From the National Business Coalition on Health: A new case study released by Catalyst for Payment Reform (CPR) with support from the Milbank Memorial Fund shares the story of South Carolina’s Birth Outcomes Initiative (BOI). This is a great example of how changing payment policies resulted in quality improvements as well as cost savings. Payment policies are a strong motivator for provider change and must be part of our quality, safety, and affordability efforts in Memphis!
The case study chronicles how South Carolina’s Department of Health and Human Services, South Carolina’s largest commercial health plan, and many other stakeholders partnered to engage providers in quality improvement activities, and then agreed together to stop paying for early elective deliveries—those occurring before 39 weeks gestation. Early elective deliveries are associated with worse health outcomes for infants and mothers and higher health care costs.
Despite the overwhelming evidence against early elective deliveries, an estimated 10 to 15 percent of babies in the U.S. continue to be delivered early without medical cause.
The South Carolina BOI has so far reduced unwarranted early-elective inductions by 50 percent, decreased neonatal intensive care unit admissions, and saved the State’s Department of Health and Human Services more than $6 million (in just the first quarter of 2013).

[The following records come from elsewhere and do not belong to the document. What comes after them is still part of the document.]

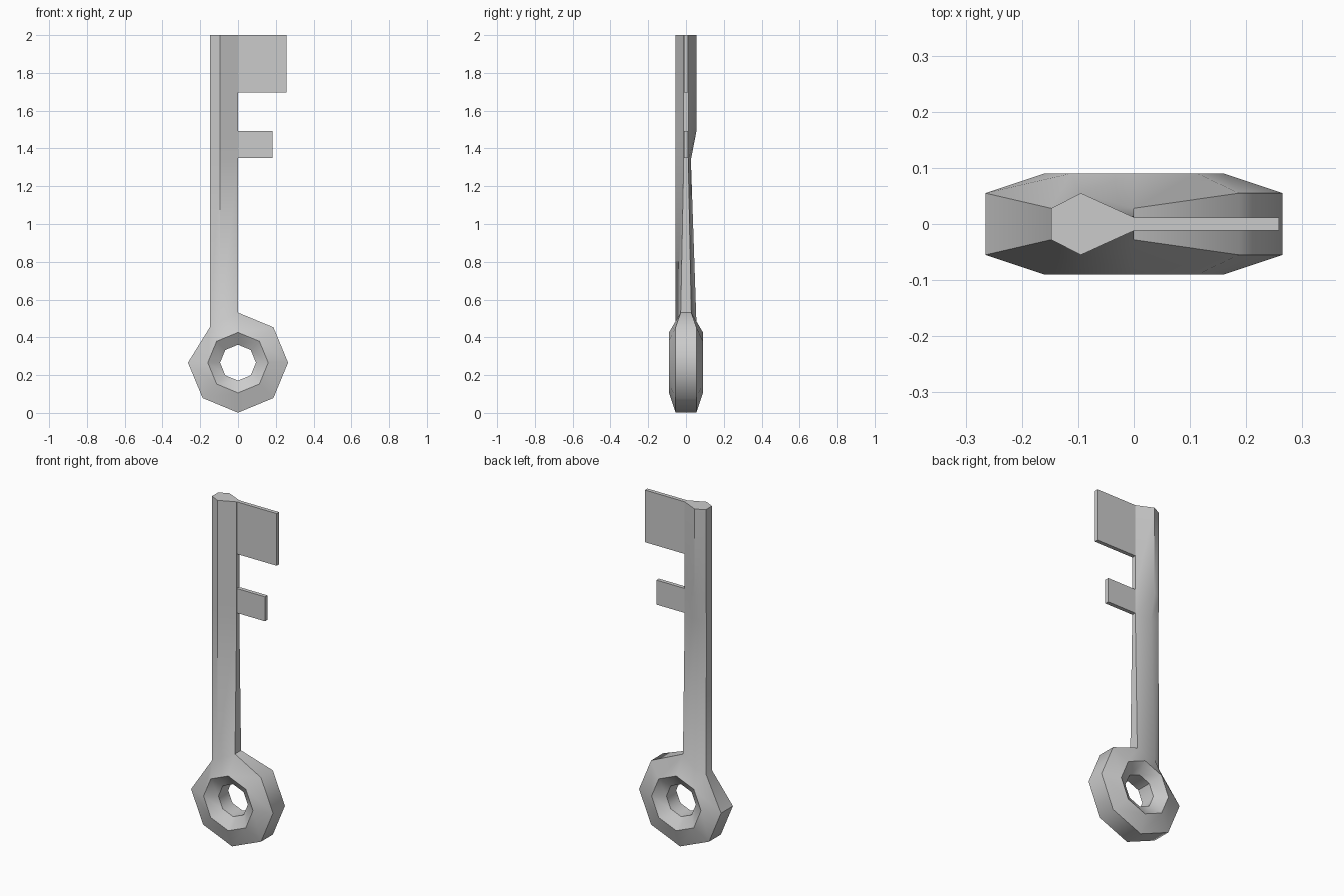
import bpy, bmesh, math

if "Cube" in bpy.data.objects:
    bpy.data.objects.remove(bpy.data.objects["Cube"])

CZ = 0.266  # ring centre height


def finish(bm, name):
    bmesh.ops.recalc_face_normals(bm, faces=bm.faces)
    mesh = bpy.data.meshes.new(name)
    bm.to_mesh(mesh)
    bm.free()
    ob = bpy.data.objects.new(name, mesh)
    bpy.context.collection.objects.link(ob)
    bpy.ops.object.select_all(action='DESELECT')
    bpy.context.view_layer.objects.active = ob
    ob.select_set(True)
    bpy.ops.object.shade_smooth_by_angle(angle=math.radians(45))
    return ob


# Ring: octagonal loops of one closed profile (radius, y)
bm = bmesh.new()
profile = [(0.265, -0.055), (0.16, -0.09), (0.095, -0.045),
           (0.095, 0.045), (0.16, 0.09), (0.265, 0.055)]
N, TOP, LEFT = 8, 2, 3
loops = []
for r, y in profile:
    loops.append([bm.verts.new((r * math.cos(2 * math.pi * i / N), y,
                                CZ + r * math.sin(2 * math.pi * i / N)))
                  for i in range(N)])

# Pinch the two rim corners that carry the shaft, and add a ridge between them
ridge = []
for loop, s in ((loops[0], -1), (loops[5], 1)):
    loop[TOP].co = (0, s * 0.028, 0.531)
    loop[LEFT].co = (-0.148, s * 0.028, 0.455)
    ridge.append(bm.verts.new((-0.095, s * 0.055, 0.485)))

for k in range(6):
    a, b = loops[k], loops[(k + 1) % 6]
    for i in range(N):
        j = (i + 1) % N
        if i == TOP and k in (0, 4, 5):
            if k == 5:
                continue  # the shaft grows out of this opening
            outer, inner, mid = (a, b, ridge[0]) if k == 0 else (b, a, ridge[1])
            bm.faces.new((outer[i], mid, inner[i]))
            bm.faces.new((mid, inner[j], inner[i]))
            bm.faces.new((mid, outer[j], inner[j]))
        else:
            bm.faces.new((a[i], a[j], b[j], b[i]))

# Shaft: six-sided sections (height, half width of thin edge, back ridge depth)
prev = [loops[0][LEFT], ridge[0], loops[0][TOP],
        loops[5][TOP], ridge[1], loops[5][LEFT]]
for z, w, back in ((1.34, 0.012, 0.026), (1.49, 0.012, 0.055), (2.0, 0.012, 0.055)):
    cur = [bm.verts.new((x, y, z)) for x, y in (
        (-0.148, -0.028), (-0.095, -0.055), (0, -w),
        (0, w), (-0.095, back), (-0.148, min(0.028, back - 0.004)))]
    for i in range(6):
        j = (i + 1) % 6
        bm.faces.new((prev[i], prev[j], cur[j], cur[i]))
    prev = cur
bm.faces.new(prev)
finish(bm, "ring_and_shaft")


# Bits: two thin plates on the shaft's thin edge
def plate(name, x1, z0, z1):
    bm = bmesh.new()
    bmesh.ops.create_cube(bm, size=1)
    for v in bm.verts:
        v.co = ((v.co.x + 0.5) * x1, v.co.y * 0.023, z0 + (v.co.z + 0.5) * (z1 - z0))
    finish(bm, name)


plate("large_bit", 0.258, 1.695, 2.0)
plate("small_bit", 0.183, 1.35, 1.493)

South Carolina is the first state in the nation in which the Medicaid agency and the largest commercial insurer have collaborated to establish a policy of nonpayment for early elective deliveries.